The legendary jazz singer, Abbey Lincoln was also an actress and one of the most important actresses of the 1960s. Beginning her career as a singer in the supper clubs, Lincoln was quickly discovered by Hollywood, making her screen debut in the 1956 film The Girl Can't Help It opposite Jayne Mansfield. In 1964, she starred in the politically significant film, Nothing But A Man opposite Ivan Dixon, famously giving up her cherished Afro (a very personal political statement on her part) and adopting a processed look to play the role of Josie. She followed this up with another iconic film, 1968's For the Love of Ivy, starring opposite Sidney Poitier.
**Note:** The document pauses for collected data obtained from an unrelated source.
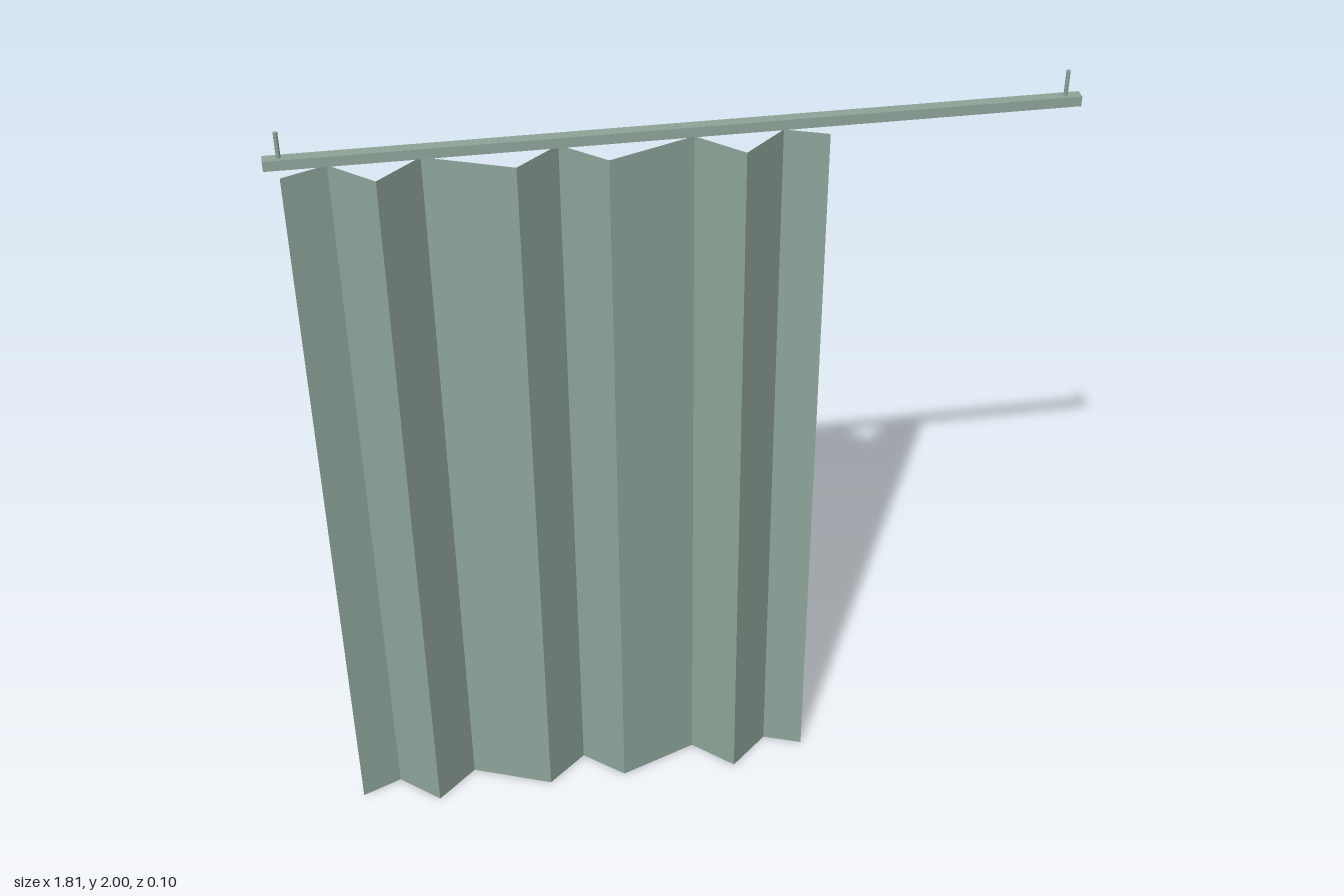
import * as THREE from 'three';

export function createModel() {
  const model = new THREE.Group();
  model.name = 'curtainOnRail';

  const sage = new THREE.MeshStandardMaterial({ color: 0x8fa59a, side: THREE.DoubleSide });
  sage.name = 'sage green';

  const add = (name, geometry, x, y, z) => {
    const mesh = new THREE.Mesh(geometry, sage);
    mesh.name = name;
    mesh.position.set(x, y, z);
    model.add(mesh);
  };

  // Ceiling rail
  add('rail', new THREE.BoxGeometry(1.81, 0.024, 0.027), 0, 1.928, 0);

  // Rods holding the rail at both ends
  for (const side of [-1, 1]) {
    add(side < 0 ? 'rightHanger' : 'leftHanger',
      new THREE.CylinderGeometry(0.005, 0.005, 0.064, 8), side * 0.87, 1.968, 0);
  }

  // Pleated curtain: a zigzag [x, z] drawn straight up
  const folds = [
    [-0.873, 0], [-0.772, -0.043], [-0.671, 0.047], [-0.57, -0.045], [-0.369, 0.037], [-0.268, -0.05],
    [-0.167, 0.038], [0.034, -0.04], [0.135, 0.054], [0.236, -0.038], [0.334, 0],
  ];
  const height = 1.89;
  const corners = [];
  for (let i = 0; i < folds.length - 1; i++) {
    const [x0, z0] = folds[i];
    const [x1, z1] = folds[i + 1];
    corners.push(x0, 0, z0, x1, 0, z1, x1, height, z1);
    corners.push(x0, 0, z0, x1, height, z1, x0, height, z0);
  }
  const cloth = new THREE.BufferGeometry();
  cloth.setAttribute('position', new THREE.Float32BufferAttribute(corners, 3));
  cloth.computeVertexNormals(); // unshared corners keep each pleat flat
  add('curtain', cloth, 0, 0, 0);

  return model;
}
She received a Golden Globe nomination for her performance in the film in 1969.
6. Gloria Foster
Best known for her roles in the Matrix, Foster first gained fame as the girlfriend and caretaker of Ivan Dixon's father in the iconic 1964 classic Nothing But A Man. She was prominently cast in two other films during the Sixties, 1964's The Cool World and 1967's The Comedians alongside Elizabeth Taylor and Richard Burton.
7. Beah Richards
In the 1960s, Beah Richards personified the dignified Black woman in Hollywood. Appearing in five films that decade, including The Miracle Worker and Hurry Sundown, she rose to her greatest fame playing the mother of Sidney Poitier in the 1967 classic, Guess Who's Coming to Dinner alongside Katherine Hepburn and Spencer Tracy. She received an Academy Award nomination for Best Supporting Actress for her performance in the film. She also starred in the iconic 1967 film, In the Heat of the Night with Sidney Poitier.
8. Isabel Sanford
Isabel Sanford, who became known to history as Louise Jefferson in one of the most popular sitcoms of all time,The Jeffersons, made her screen debut after a long career on Broadway in 1967 in the role of Tillie, the opinionated maid alongside Katherine Hepburn, Spencer Tracy, and Sidney Poitier in the classic Guess Who's Coming to Dinner. The role made her a star and she subsequently appeared in three more feature films during the 1960s, The Young Runaways, Pendulum, and The Comic.
9. Cicely Tyson
Over the years, Cicely Tyson has earned a reputation as one of the most regal actresses in the entertainment industry. During the 1960s, Tyson made a name for herself on television and also scored a number of film roles as well, beginning with 1966's A Man Called Adam. Appearing in two more films that decade, her most notable role came as Portia in the film adaptation of Carson McCullers' novel, The Heart is a Lonely Hunter.
10. Eartha Kitt
The sexy, sultry, and consummate seductress, Eartha Kitt got her start in the early 40s as a dancer in the Katherine Dunham troupe and rose to fame as a singer in Paris in the years following World War II. In the 1960s, Kitt became a legend in the role of Catwoman in the iconic Batman television show. She also appeared in three films that decade, Saint of Devil's Island in 1961, Uncle Tom's Cabin in 1965, and Synanon in 1965.